2002 - 2003

 

2002 - 2003
 
Project name
Nisqually gravel pit restoration
Location
Ashford, Nisqually River
Client
Tacoma Power Public Utility
Students
S. Baker (UW Seattle; Environmental Horticulture & Botany), A. Ritchie (UW Seattle; Biology - Zoology), W. Osenga, P. Sandvik, J. Hall (UW Tacoma; Environmental Science), J. Moore (non-matriculated)
Site description
The gravel pit has been regraded to remove severe slope angles and stockpiled topsoils were replaced over a portion of the site. Some areas contained non-native vegetation (e.g., reed canarygrass in wet depressions) but most of the site had little plant cover.
Restoration challenge
Client was required to restore the entire site to native plant communities, with a primary goal of providing elk habitat. Students were charged to develop a phased, restoration plan for the entire site along with implementing restored experimental and demonstration plots.

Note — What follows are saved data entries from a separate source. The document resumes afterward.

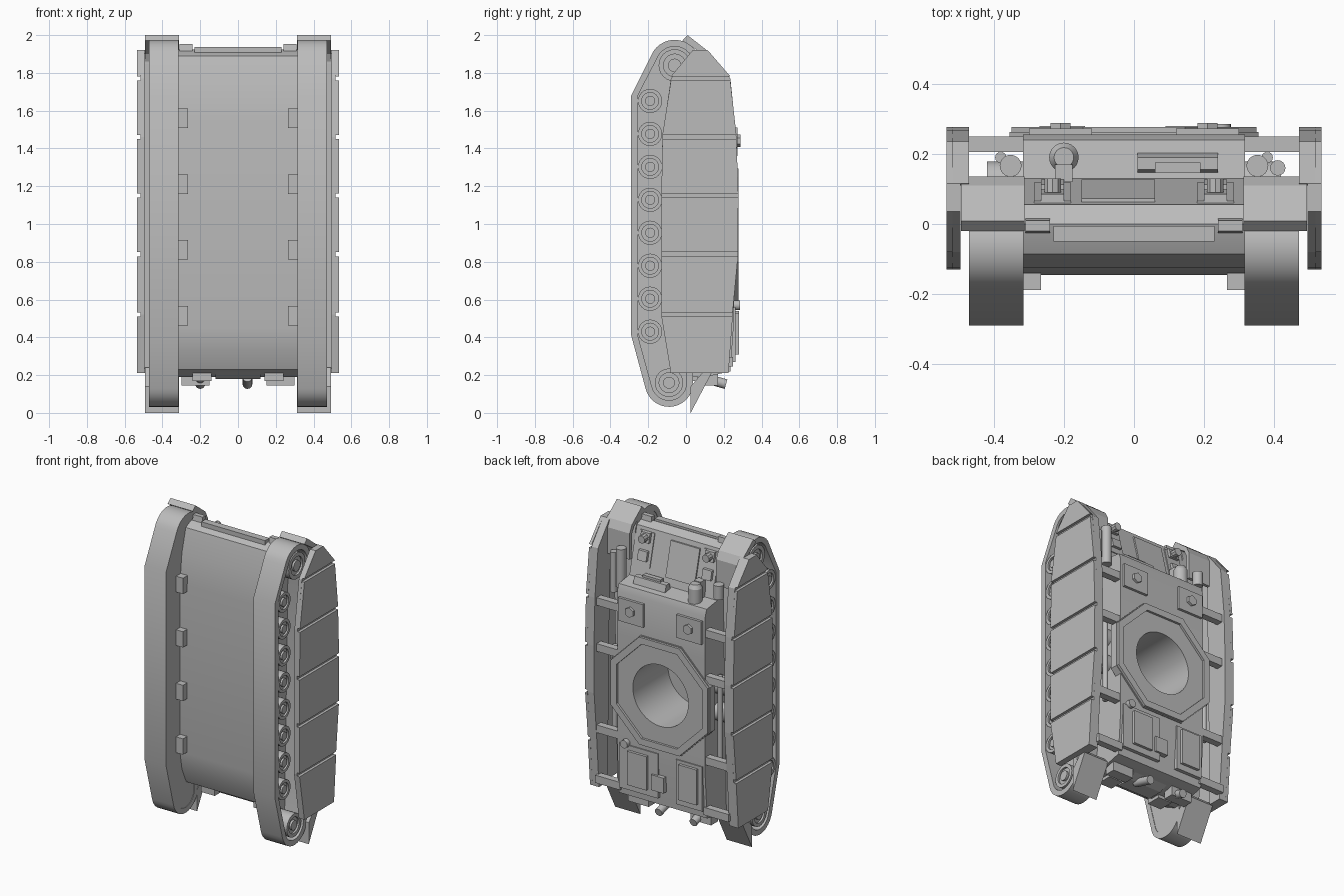
import bpy, bmesh, math
from mathutils import Vector

if "Cube" in bpy.data.objects:
    bpy.data.objects.remove(bpy.data.objects["Cube"])

GREY = bpy.data.materials.new("plain grey")
GREY.use_nodes = True
GREY.diffuse_color = (0.5, 0.5, 0.5, 1)
GREY.node_tree.nodes["Principled BSDF"].inputs["Base Color"].default_value = (0.5, 0.5, 0.5, 1)


def finish(name, bm, smooth=0):
    bmesh.ops.recalc_face_normals(bm, faces=bm.faces)
    mesh = bpy.data.meshes.new(name)
    bm.to_mesh(mesh)
    bm.free()
    mesh.materials.append(GREY)
    ob = bpy.data.objects.new(name, mesh)
    bpy.context.collection.objects.link(ob)
    if smooth:
        bpy.ops.object.select_all(action="DESELECT")
        bpy.context.view_layer.objects.active = ob
        ob.select_set(True)
        bpy.ops.object.shade_smooth_by_angle(angle=math.radians(smooth))


def prism(name, pts, x0, x1, smooth=0):
    """Extrude a (y, z) outline along x."""
    bm = bmesh.new()
    a = [bm.verts.new((x0, y, z)) for y, z in pts]
    b = [bm.verts.new((x1, y, z)) for y, z in pts]
    bm.faces.new(a)
    bm.faces.new(b[::-1])
    for i in range(len(pts)):
        j = (i + 1) % len(pts)
        bm.faces.new((a[i], a[j], b[j], b[i]))
    finish(name, bm, smooth)


def box(name, x, y, z):
    prism(name, [(y[0], z[0]), (y[1], z[0]), (y[1], z[1]), (y[0], z[1])], *x)


def cyl(name, p0, p1, r, n=24, r2=None):
    bm = bmesh.new()
    d = Vector(p1) - Vector(p0)
    bmesh.ops.create_cone(bm, cap_ends=True, segments=n, radius1=r,
                          radius2=r if r2 is None else r2, depth=d.length)
    m = d.to_track_quat("Z", "Y").to_matrix().to_4x4()
    m.translation = (Vector(p0) + Vector(p1)) / 2
    bm.transform(m)
    finish(name, bm, 30)


def ring(name, outer, inner, place):
    """Closed band between two loops, extruded by place(point, side)."""
    bm = bmesh.new()
    loops = [[bm.verts.new(place(p, s)) for p in loop]
             for loop, s in ((outer, 0), (outer, 1), (inner, 1), (inner, 0))]
    n = len(outer)
    for k in range(4):
        a, b = loops[k], loops[(k + 1) % 4]
        for i in range(n):
            j = (i + 1) % n
            bm.faces.new((a[i], a[j], b[j], b[i]))
    finish(name, bm, 30)


def arc(cy, cz, r, a0, a1, n=14):
    angles = [math.radians(a0 + (a1 - a0) * i / n) for i in range(n + 1)]
    return [(cy + r * math.cos(a), cz + r * math.sin(a)) for a in angles]


def polygon(apothem, sides, n=48):
    """Regular polygon sampled at n even angles, flats facing the axes."""
    step = math.tau / sides
    pts = []
    for i in range(n):
        a = math.tau * i / n
        r = apothem / math.cos((a + step / 2) % step - step / 2)
        pts.append((r * math.cos(a), r * math.sin(a)))
    return pts


# Hull, recessed where the turret well sits
HALF, RING_Z = .317, .945
hull_top, hull_low = RING_Z + HALF, RING_Z - HALF
prism("hull", [(-.145, .45), (-.145, 1.55), (-.125, 1.74), (-.085, 1.89), (-.045, 1.91),
               (.0, 1.925), (.055, 1.9), (.13, 1.6), (.24, 1.585), (.255, 1.54),
               (.255, hull_top), (-.1, hull_top), (-.1, hull_low), (.255, hull_low),
               (.255, .5), (.235, .22), (.1, .19), (0, .19), (-.08, .23), (-.125, .33)],
      -HALF, HALF, 20)

# Round turret well, octagonal platform and collar
circle = polygon(.2, 48)
for name, outer, inner, low, top in (
        ("turret_well", polygon(HALF, 4), circle, -.1, .255),
        ("turret_platform", polygon(.355, 8), circle, .21, .262),
        ("turret_collar", polygon(.35, 8), polygon(.308, 8), .25, .277)):
    ring(name, outer, inner, lambda p, s: (p[0], top if s else low, RING_Z + p[1]))

# Deck hatches with knobs
for s in (1, -1):
    box("deck_hatch", sorted((s * .12, s * .3)), (.24, .272), (1.36, 1.51))
    cyl("hatch_knob", (s * .21, .26, 1.44), (s * .21, .288, 1.44), .033, 6)

# Engine deck plates
for x0, x1, z0, z1, top in ((.02, .3, .27, .56, .262), (.09, .23, .31, .53, .28),
                            (-.3, -.11, .27, .56, .262), (-.27, -.14, .31, .54, .28),
                            (-.03, .06, .32, .42, .275)):
    box("engine_plate", (x0, x1), (.22, top), (z0, z1))
cyl("filler_cap", (.25, .25, .57), (.25, .285, .57), .026)


# Front slope: access panel, lamps, vision block, ventilator
def on_slope(name, x0, x1, z0, z1, h):
    y0, y1 = (.055 + (1.9 - z) * .25 for z in (z0, z1))
    prism(name, [(y0 - .01, z0), (y1 - .01, z1), (y1 + h, z1), (y0 + h, z0)], x0, x1)


on_slope("access_panel", -.15, .06, 1.65, 1.87, .01)
for s in (1, -1):
    on_slope("lamp_plate", *sorted((s * .18, s * .285)), 1.67, 1.88, .006)
    for z in (1.74, 1.85):
        on_slope("lamp_base", *sorted((s * .2, s * .265)), z - .03, z + .03, .025)
    cyl("lamp", (s * .232, .09, 1.85), (s * .232, .13, 1.85), .025, 10)
prism("vision_block", [(.145, 1.59), (.155, 1.635), (.19, 1.635), (.205, 1.58)], .01, .24)
box("vision_slot", (.06, .19), (.145, .175), (1.62, 1.65))
cyl("ventilator", (-.2, .19, 1.58), (-.2, .19, 1.68), .042)
cyl("ventilator_cap", (-.2, .19, 1.68), (-.2, .19, 1.705), .042, 24, .028)
box("ventilator_bracket", (-.225, -.175), (.12, .17), (1.6, 1.71))

# Nose fittings
box("nose_plate", (-.23, .23), (-.05, -.005), (1.88, 1.937))
for s in (1, -1):
    prism("tow_lug", [(-.03, 1.89), (.02, 1.89), (.01, 1.952), (-.02, 1.952)],
          *sorted((s * .24, s * .31)))


# Track loop outline: front idler arc, ground run, rear sprocket arc, return run
def track_loop(t):
    front, rear = arc(-.06, 1.84, .135 - t, 10, 158), arc(-.09, .16, .128 - t, 194, 350)
    return front + [(-.29 + t, 1.68), (-.29 + t, .41)] + rear


for s in (1, -1):
    def bounds(a, b):
        return sorted((s * a, s * b))

    ring("track", track_loop(0), track_loop(.035),
         lambda p, k: (s * (.47 if k else .315), p[0], p[1]))
    prism("track_inner_wall", track_loop(.03), *bounds(.318, .335))

    # Road wheels and end wheels
    wheels = [(-.19, .43 + .1745 * i, .064) for i in range(8)]
    for y, z, r in wheels + [(-.06, 1.84, .085), (-.09, .16, .075)]:
        cyl("wheel", (s * .32, y, z), (s * .455, y, z), r)
        ring("wheel_rim", arc(y, z, r, 0, 345, 23), arc(y, z, r * .7, 0, 345, 23),
             lambda p, k: (s * (.467 if k else .45), *p))
        cyl("wheel_hub", (s * .45, y, z), (s * .468, y, z), r * .42, 16)

    # Front fender and rear mudguard above the track
    prism("fender", [(-.02, 1.972), (.008, 2), (.11, 1.92), (.135, 1.87), (.135, 1.7), (.115, 1.7),
                     (.11, 1.86), (.09, 1.9)], *bounds(.312, .493))
    prism("rear_mudguard", [(.025, 0), (.025, .14), (.11, .24), (.135, .21)], *bounds(.312, .493))

    # Side skirt: inner plate, top flange and separate panels, leaving narrow grooves
    low = [(.21, -.08), (.52, -.13), (.84, -.13), (1.15, -.13), (1.46, -.125), (1.77, -.08), (1.92, .035)]
    high = [(.21, .225), (.52, .247), (.84, .275), (1.15, .277), (1.46, .267), (1.77, .235), (1.92, .115)]
    edge = [(y, z) for z, y in high]
    prism("skirt_core", [(y, z) for z, y in low] + edge[::-1], *bounds(.495, .517))
    prism("skirt_flange", [(.136, .21)] + edge + [(.11, 1.85)], *bounds(.47, .495))
    for i in range(6):
        (z0, a0), (z1, a1) = low[i], low[i + 1]
        b0, b1 = high[i][1], high[i + 1][1]
        g0, g1 = (.011 if i else 0), (.011 if i < 5 else 0)
        prism("skirt_panel", [(a0, z0 + g0), (b0, z0 + g0), (b1, z1 - g1), (a1, z1 - g1)],
              *bounds(.517, .535))

    # Skirt brackets, rod and side drums between hull and skirt
    for z in (.27, .6, 1.13, 1.43):
        box("skirt_bracket", bounds(.3, .48), (.205, .25), (z - .025, z + .025))
    cyl("long_rod", (s * .38, .19, .58), (s * .38, .19, 1.15), .016, 16)
    for z in (.88, 1.055):
        cyl("side_drum", (s * .31, .12, z), (s * .42, .12, z), .058)

    # Belly blocks and rear boxes
    for i in range(4):
        box("belly_block", bounds(.265, .315), (-.188, -.14), (.462 + .349 * i, .565 + .349 * i))
    box("rear_box", bounds(.15, .3), (.1, .17), (.145, .22))
    box("rear_bumper", bounds(.14, .24), (-.04, .06), (.17, .22))

# Stowage tubes, short on one side and long on the other
cyl("short_tube", (-.352, .166, 1.64), (-.352, .166, 1.73), .031)
cyl("long_tube", (.352, .166, 1.53), (.352, .166, 1.78), .031)
cyl("stowage_rod", (.41, .16, 1.48), (.41, .16, 1.74), .022, 16)

# Rear centre bulge and pipes
prism("rear_bulge", [(-.06, .22), (0, .18), (.1, .18), (.2, .22)], -.12, .12)
for x in (.05, -.2):
    cyl("rear_pipe", (x, .08, .19), (x, .212, .152), .026, 16)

Restoration approach
UW-REN students, working with Tacoma Power staff, removed some non-native species, recontoured slopes, applied top soil, biosolids, and other mulches to prepare the site for planting. Native trees, shrubs, grasses, and herbs were added to experimental plots with a focus on species (1) able to tolerate poor soil conditions (coarse, droughty gravels or compacted hardpans) and able to establish a shade canopy to control potential invasion by non-native species and (2) to promote establishment of forest and shrub communities appropriate for ungulate habitat. UW-REN students established the experimental design and data collection protocols used by Tacoma Power to evaluate planting strategies used for the remainder of the gravel pit area in the coming months.